Cyrine Farhat is good at multitasking.
By day, she’s a Project Manager at Konrad-Adenauer-Foundation and a Life Coach. When she’s not working her regular jobs, she serves as a volunteer Global Advocate with T1International and runs Positive on Glucose, the NGO she founded in 2019. The mission of Positive on Glucose is to provide free access to diabetes care, mental health services, diabetes education and information, and to provide support and outreach to people, caregivers, and spouses of people living with diabetes. Positive on Glucose believes in “advocacy through community” and gives access to diabetes coaching services to all its members.
As part of her role as, Cyrine leads a bi-monthly support group for people living with diabetes and caregivers of people living with diabetes, with about 50 people attending every month. Cyrine says, “Support groups change the lives of people living with diabetes!
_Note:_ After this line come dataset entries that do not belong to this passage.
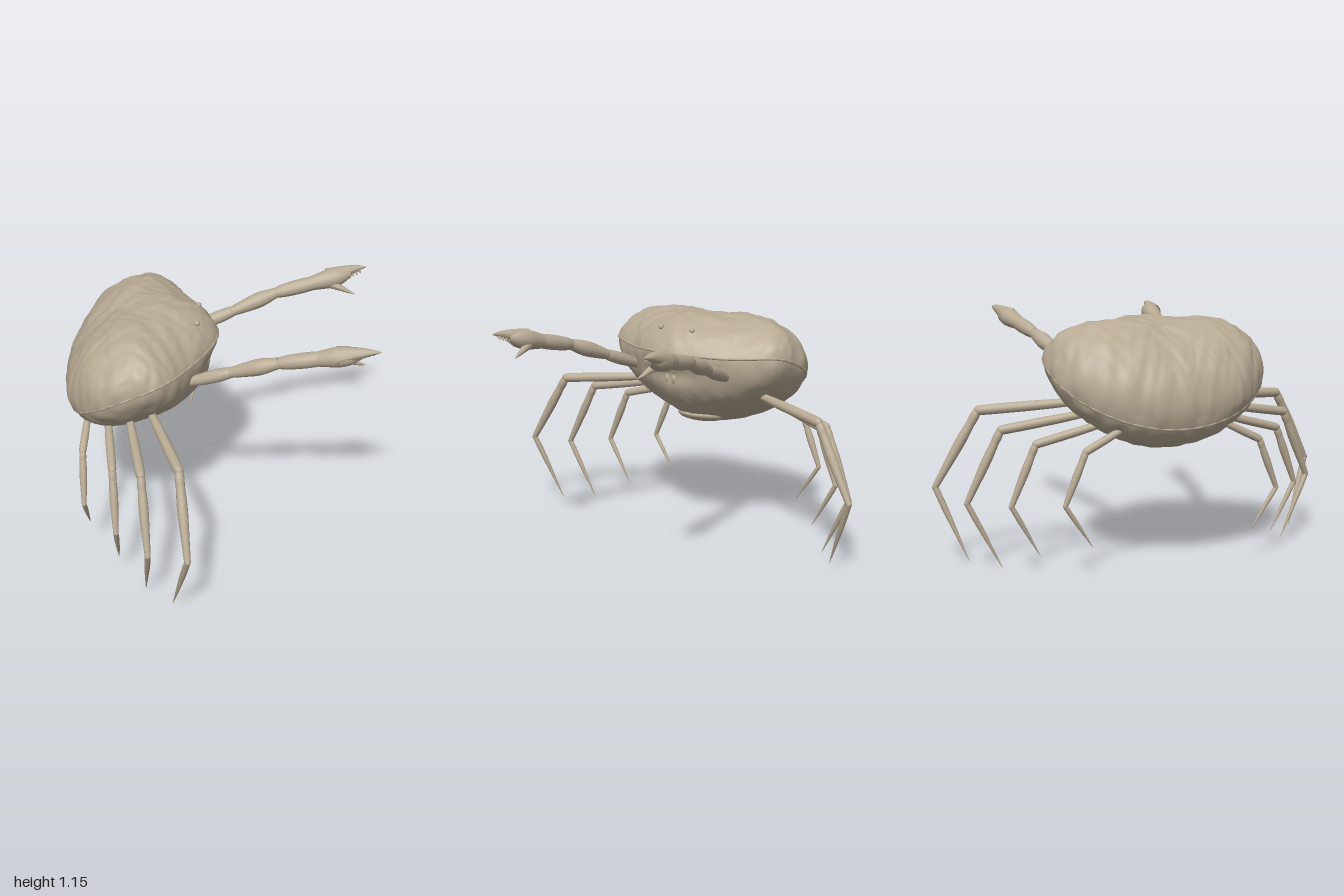
import * as THREE from 'three';

const shellMat = new THREE.MeshStandardMaterial({ color: 0xb8aa94, side: THREE.DoubleSide });
const V = (x, y, z) => new THREE.Vector3(x, y, z);

// Tilted body frame: u runs back to front, n points up out of the back.
const fromBody = (u, n, z) => V(-0.36 + 0.914 * u - 0.406 * n, 0.82 + 0.406 * u + 0.914 * n, z);
const bodyCentre = fromBody(0, 0, 0);

// Rim where carapace and belly meet, as [u, n, z]: round behind, tapering to a blunt snout.
function rim(a) {
  const c = Math.cos(a), s = Math.sin(a);
  const f = c > 0 ? 0.72 * Math.pow(c, 0.55) + 0.28 * Math.pow(c, 8) : -Math.pow(-c, 0.92);
  return [0.395 * f, 0.1 * s * s, 0.53 * s];
}

const bumps = p =>
  Math.sin(23 * p.x + 4 * Math.sin(9 * p.z)) * Math.sin(19 * p.z + 3 * Math.sin(13 * p.x)) +
  0.6 * Math.sin(47 * p.x + 3 * Math.sin(21 * p.z) + 11 * p.y) * Math.sin(41 * p.z + 2 * p.y) +
  0.35 * Math.sin(83 * p.x + 3 * Math.sin(37 * p.z)) * Math.sin(71 * p.z + 2 * Math.sin(31 * p.x));

// Half shell lofted in rings from the rim to a pole; height < 0 gives the belly.
// pull draws the front of the rings back between rim and pole.
function halfShell(name, height, scale, pull, displace) {
  const cols = 180, rows = 48, pos = [], index = [];
  for (let j = 0; j <= rows; j++) {
    const f = (j / rows) * Math.PI / 2, c = Math.cos(f) * scale, s = Math.sin(f);
    for (let i = 0; i < cols; i++) {
      const [u, n, z] = rim((i / cols) * Math.PI * 2);
      const front = u > 0 ? 1 - pull * Math.sin(2 * f) : 1;
      const p = fromBody(u * c * front, n * c + height * s, z * c);
      const k = 1 + displace(p) * Math.min(1, j / 5);
      p.sub(bodyCentre).multiplyScalar(k).add(bodyCentre);
      pos.push(p.x, p.y, p.z);
      if (j < rows) {
        const a = j * cols + i, b = j * cols + (i + 1) % cols;
        if (height > 0) index.push(a, a + cols, b, b, a + cols, b + cols);
        else index.push(a, b, a + cols, b, b + cols, a + cols);
      }
    }
  }
  const g = new THREE.BufferGeometry();
  g.setAttribute('position', new THREE.Float32BufferAttribute(pos, 3));
  g.setIndex(index);
  g.computeVertexNormals();
  return named(new THREE.Mesh(g, shellMat), name);
}

function named(o, name) { o.name = name; return o; }

// Round limb section from a to b; profile is a list of [fraction, radius].
function section(name, a, b, profile) {
  const len = a.distanceTo(b);
  const curve = new THREE.SplineCurve(profile.map(([t, r]) => new THREE.Vector2(r, t * len)));
  const pts = curve.getPoints(profile.length * 4).map(p => new THREE.Vector2(Math.max(p.x, 0.0005), p.y));
  const m = new THREE.Mesh(new THREE.LatheGeometry(pts, 16), shellMat);
  m.position.copy(a);
  m.quaternion.setFromUnitVectors(V(0, 1, 0), b.clone().sub(a).normalize());
  return named(m, name);
}

function blob(name, p, sx, sy, sz) {
  const m = new THREE.Mesh(new THREE.SphereGeometry(1, 20, 14), shellMat);
  m.position.copy(p);
  m.scale.set(sx, sy, sz);
  return named(m, name);
}

// Curved, tapering finger: a tube narrowed towards its tip.
function finger(name, pts, r) {
  const curve = new THREE.CatmullRomCurve3(pts), n = 20, sides = 12;
  const g = new THREE.TubeGeometry(curve, n, r, sides, false);
  const pos = g.attributes.position, p = V(0, 0, 0);
  for (let i = 0; i <= n; i++) {
    const c = curve.getPointAt(i / n), k = Math.pow(1 - i / n, 0.8) + 0.01;
    for (let j = 0; j <= sides; j++) {
      const id = i * (sides + 1) + j;
      p.fromBufferAttribute(pos, id).sub(c).multiplyScalar(k).add(c);
      pos.setXYZ(id, p.x, p.y, p.z);
    }
  }
  g.computeVertexNormals();
  return named(new THREE.Mesh(g, shellMat), name);
}

function leg(points, r, side) {
  const [hip, knee, ankle, tip] = points.map(([x, y, z]) => V(x, y, z * side));
  const wrist = knee.clone().lerp(ankle, 0.17);
  const g = named(new THREE.Group(), 'walkingLeg');
  g.add(
    section('upperLeg', hip, knee, [[0, r * 0.8], [0.4, r], [0.95, r], [1, r * 0.75]]),
    blob('knee', knee, r * 0.85, r * 0.85, r * 0.85),
    section('kneeSegment', knee, wrist, [[0, r * 0.75], [0.5, r * 0.92], [1, r * 0.85]]),
    section('lowerLeg', wrist, ankle, [[0, r * 0.85], [0.3, r], [0.7, r * 0.8], [1, r * 0.62]]),
    blob('ankle', ankle, r * 0.62, r * 0.62, r * 0.62),
    section('footSpike', ankle, tip, [[0, r * 0.6], [0.3, r * 0.6], [0.7, r * 0.33], [1, 0.001]])
  );
  return g;
}

function claw(side) {
  const P = (x, y, z) => V(x, y, z * side);
  const g = named(new THREE.Group(), 'clawArm');
  const a = P(-0.15, 0.858, 0.27), b = P(0.065, 0.94, 0.31), c = P(0.285, 1.022, 0.362), d = P(0.47, 1.064, 0.39);
  g.add(
    section('armBase', a, b, [[0, 0.001], [0.04, 0.018], [0.3, 0.027], [0.65, 0.032], [0.92, 0.029], [1, 0.025]]),
    section('forearm', b, c, [[0, 0.025], [0.25, 0.032], [0.6, 0.039], [0.9, 0.03], [1, 0.026]]),
    section('wrist', c, d, [[0, 0.026], [0.2, 0.033], [0.6, 0.037], [0.9, 0.036], [1, 0.035]]),
    section('palm', d.clone().lerp(c, 0.08), P(0.66, 1.107, 0.422),
      [[0, 0.034], [0.25, 0.042], [0.5, 0.048], [0.75, 0.042], [1, 0.018]]),
    finger('fixedFinger', [P(0.55, 1.088, 0.408), P(0.63, 1.112, 0.426), P(0.69, 1.126, 0.439), P(0.742, 1.132, 0.445)], 0.047),
    finger('movingFinger', [P(0.54, 1.07, 0.39), P(0.6, 1.05, 0.376), P(0.65, 1.03, 0.368), P(0.685, 1.018, 0.36)], 0.026)
  );
  // Teeth along the inner edge of the fixed finger
  for (let i = 0; i < 5; i++) {
    const t = i / 4, root = P(0.635 + 0.07 * t, 1.09 + 0.026 * t, 0.415 + 0.02 * t);
    g.add(section('clawTooth', root, root.clone().add(P(0.008, -0.018 + 0.006 * t, -0.01)),
      [[0, 0.008], [0.5, 0.005], [1, 0.0005]]));
  }
  return g;
}

export function createModel() {
  const model = named(new THREE.Group(), 'crab');

  // Body: knobbly carapace, ridged belly with a hollow face, raised rim
  model.add(halfShell('carapace', 0.307, 1, 0, p => 0.012 * bumps(p)));
  model.add(halfShell('belly', -0.243, 0.985, 0.08, p => {
    const face = p.x > -0.3 ? Math.exp(-(((p.y - 0.87) / 0.06) ** 2) - (p.z / 0.17) ** 2) : 0;
    return 0.006 * bumps(p) + 0.005 * Math.sin(70 * p.z + 12 * p.x) - 0.09 * face;
  }));
  const rimPoints = [];
  for (let i = 0; i < 90; i++) {
    const [u, n, z] = rim((i / 90) * Math.PI * 2), k = 0.987 + 0.006 * (i % 2);
    rimPoints.push(fromBody(u * k, n, z * k));
  }
  model.add(named(new THREE.Mesh(
    new THREE.TubeGeometry(new THREE.CatmullRomCurve3(rimPoints, true), 270, 0.007, 8, true), shellMat), 'shellRim'));

  // Abdomen flap under the belly
  const flap = blob('abdomenFlap', V(-0.32, 0.6, 0), 0.13, 0.034, 0.12);
  flap.rotation.z = 0.2;
  model.add(flap);

  // Mouth parts, brow ridges and eyes
  model.add(blob('upperLip', V(-0.075, 0.882, 0), 0.04, 0.018, 0.1));
  for (const side of [-1, 1]) {
    for (let i = 0; i < 3; i++) {
      const z = side * (0.02 + 0.032 * i);
      model.add(blob('mouthPlate', V(-0.07 - 0.01 * i, 0.838 + 0.006 * i, z), 0.032, 0.037 - 0.003 * i, 0.02));
    }
    const brow = new THREE.CatmullRomCurve3([
      V(-0.08, 0.875, 0.08 * side), V(-0.095, 0.875, 0.14 * side), V(-0.12, 0.9, 0.2 * side), V(-0.15, 0.915, 0.25 * side)]);
    model.add(named(new THREE.Mesh(new THREE.TubeGeometry(brow, 20, 0.016, 8), shellMat), 'browRidge'));
    model.add(blob('eye', V(-0.097, 1.083, side * 0.095), 0.014, 0.014, 0.014));
  }

  // Limbs: hip, knee, ankle and tip of each leg, front to back
  const legs = [
    [[-0.3, 0.75, 0.39], [-0.155, 0.715, 0.79], [-0.112, 0.36, 0.99], [-0.19, 0.01, 0.855]],
    [[-0.41, 0.71, 0.36], [-0.33, 0.645, 0.735], [-0.297, 0.31, 0.89], [-0.325, 0.0, 0.735]],
    [[-0.52, 0.68, 0.3], [-0.472, 0.595, 0.615], [-0.456, 0.315, 0.728], [-0.462, 0.075, 0.595]],
    [[-0.62, 0.66, 0.26], [-0.63, 0.575, 0.435], [-0.625, 0.335, 0.532], [-0.62, 0.135, 0.4]]
  ];
  for (const side of [-1, 1]) {
    legs.forEach((points, i) => model.add(leg(points, 0.024 - 0.002 * i, side)));
    model.add(claw(side));
  }
  return model;
}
I have seen people become open about their diabetes after keeping it a secret for years. I have seen people take the lead in their management and drop their A1C in 2 months because they feel empowered. To feel seen, heard, and appreciated for who you are can do wonders!” In addition to all of this and other volunteer organisations she participates with, she’s also managing her own type 1 diabetes.
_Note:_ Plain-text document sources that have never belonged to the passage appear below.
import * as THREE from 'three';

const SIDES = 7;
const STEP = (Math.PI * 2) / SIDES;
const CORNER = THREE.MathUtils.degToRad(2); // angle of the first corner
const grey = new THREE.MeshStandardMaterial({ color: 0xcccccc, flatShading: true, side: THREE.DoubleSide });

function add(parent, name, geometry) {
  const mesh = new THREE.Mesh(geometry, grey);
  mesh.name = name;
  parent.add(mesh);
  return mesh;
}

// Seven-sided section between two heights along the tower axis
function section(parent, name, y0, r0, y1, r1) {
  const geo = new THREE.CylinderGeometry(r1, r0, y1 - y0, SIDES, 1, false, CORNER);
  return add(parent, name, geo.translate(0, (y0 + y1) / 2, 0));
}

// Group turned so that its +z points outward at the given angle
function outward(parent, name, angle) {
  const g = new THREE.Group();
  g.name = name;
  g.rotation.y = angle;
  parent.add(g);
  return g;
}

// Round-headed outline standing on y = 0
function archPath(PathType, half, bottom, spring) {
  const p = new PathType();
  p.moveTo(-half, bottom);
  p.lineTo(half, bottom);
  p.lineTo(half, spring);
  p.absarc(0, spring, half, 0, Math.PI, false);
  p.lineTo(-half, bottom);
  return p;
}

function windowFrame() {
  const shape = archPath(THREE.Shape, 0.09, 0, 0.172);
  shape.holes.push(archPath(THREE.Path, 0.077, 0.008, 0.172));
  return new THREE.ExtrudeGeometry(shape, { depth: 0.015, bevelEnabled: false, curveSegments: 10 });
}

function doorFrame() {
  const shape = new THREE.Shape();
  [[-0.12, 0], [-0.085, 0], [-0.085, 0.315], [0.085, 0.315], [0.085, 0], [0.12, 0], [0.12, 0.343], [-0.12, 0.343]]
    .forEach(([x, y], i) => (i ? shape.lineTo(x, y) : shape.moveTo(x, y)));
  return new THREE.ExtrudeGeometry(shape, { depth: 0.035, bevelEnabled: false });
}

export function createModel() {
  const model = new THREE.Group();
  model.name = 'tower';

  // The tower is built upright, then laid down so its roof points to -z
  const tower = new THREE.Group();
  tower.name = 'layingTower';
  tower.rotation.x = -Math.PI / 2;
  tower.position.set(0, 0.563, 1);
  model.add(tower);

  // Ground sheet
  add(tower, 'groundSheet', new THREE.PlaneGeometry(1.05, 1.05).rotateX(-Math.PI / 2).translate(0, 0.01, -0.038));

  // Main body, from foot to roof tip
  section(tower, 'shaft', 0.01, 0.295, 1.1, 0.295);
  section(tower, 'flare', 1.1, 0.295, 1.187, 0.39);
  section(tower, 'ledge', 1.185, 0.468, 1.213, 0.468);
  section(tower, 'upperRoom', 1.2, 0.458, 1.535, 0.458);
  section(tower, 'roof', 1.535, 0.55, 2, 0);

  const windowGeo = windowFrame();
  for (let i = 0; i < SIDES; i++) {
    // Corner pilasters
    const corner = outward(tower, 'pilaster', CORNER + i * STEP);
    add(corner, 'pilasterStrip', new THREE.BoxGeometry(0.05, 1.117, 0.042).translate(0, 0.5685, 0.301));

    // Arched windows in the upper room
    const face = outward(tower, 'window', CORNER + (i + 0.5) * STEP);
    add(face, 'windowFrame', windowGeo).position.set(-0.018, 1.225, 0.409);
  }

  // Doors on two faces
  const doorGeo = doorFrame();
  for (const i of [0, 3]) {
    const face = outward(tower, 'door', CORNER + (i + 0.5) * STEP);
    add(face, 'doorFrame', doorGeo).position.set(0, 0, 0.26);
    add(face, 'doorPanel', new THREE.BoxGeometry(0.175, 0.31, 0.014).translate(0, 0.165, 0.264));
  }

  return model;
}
Cyrine lives in Lebanon, a country in the Middle East that has been in the midst of a severe economic crisis since 2019. Life in Lebanon is often challenging. Sudden and frequent gas, fuel, and electricity shortages cause multi-hour traffic jams. Citizens burn tires in the streets in protest of the political situation. Things are even scarier for people like Cyrine and those in her organisation who are living with diabetes and other chronic health conditions. The Ministry of Health (MOH) in Lebanon does not prioritize diabetes in its list of supported conditions and thus the assistance provided to people living with diabetes to afford their vital medications is extremely limited.
In recent months, currency in Lebanon has devalued almost 90%, making goods extremely outpriced. The country is barely managing to subsidize even the most basic medications and minimal supplies of fuel. Anything that isn’t already deemed essential - for example painkillers, cancer drugs, and dialysis treatments - are no longer being subsidized or even available in pharmacies. While insulin would still be subsidized, Cyrine learned that Continuous Glucose Monitor (CGM) supplies would no longer be eligible for coverage, making them completely unaffordable for the families that relied on them. Immediately, she mobilized a group of mothers of children with diabetes to fight for CGM supplies for their children. Cyrine and the group of mothers kept pushing the MOH to continue subsidizing these supplies, making the case through letters and phone calls that if people are not able to care for their children now, health complications will be much more costly down the road. “Mothers are the powerhouse,” said Cyrine.
Cyrine and the dedicated women she worked alongside were successful in convincing the MOH to continue subsidizing essential diabetes meds for the coming 4 months, so people will still be able to find and purchase them. Still, the MOH is limited in what it can do and for how long to help its citizenry under current conditions. Cyrine is working to compile a list of various foreign relief organisations and NGOs such as the WHO who are supporting Lebanon or who may be able to help.
With other advocates, Cyrine will be presenting data to the WHO related to the vital importance of providing adequate blood glucose monitoring equipment to people with type 1 diabetes, particularly children and pregnant women. As an advocate with T1International and in her work with Positive on Glucose, she hopes to raise awareness in the Lebanese population to build the support needed to lobby the MOH to add diabetes to its list of supported conditions.
T1International has provided tools and support to ensure Cyrine’s plans are detailed and realistic, and allowed her to connect with other advocates around the world who can offer support and guidance. “T1International has been an asset and an outstanding pillar on my road with advocacy. They have laid the blueprint, and have always been a phone call away when in need of advice. I honestly would be able to do anything I do if it weren’t for them!” In the longer-term, Cyrine is developing a plan to provide more sustainable care and supplies to her community by establishing a free clinic for people with diabetes. In a recent conversation, she relayed excitedly that she just may have found the perfect space for the clinic.
If you’re interested in learning more about T1International’s Global Advocacy Network, visit the web page.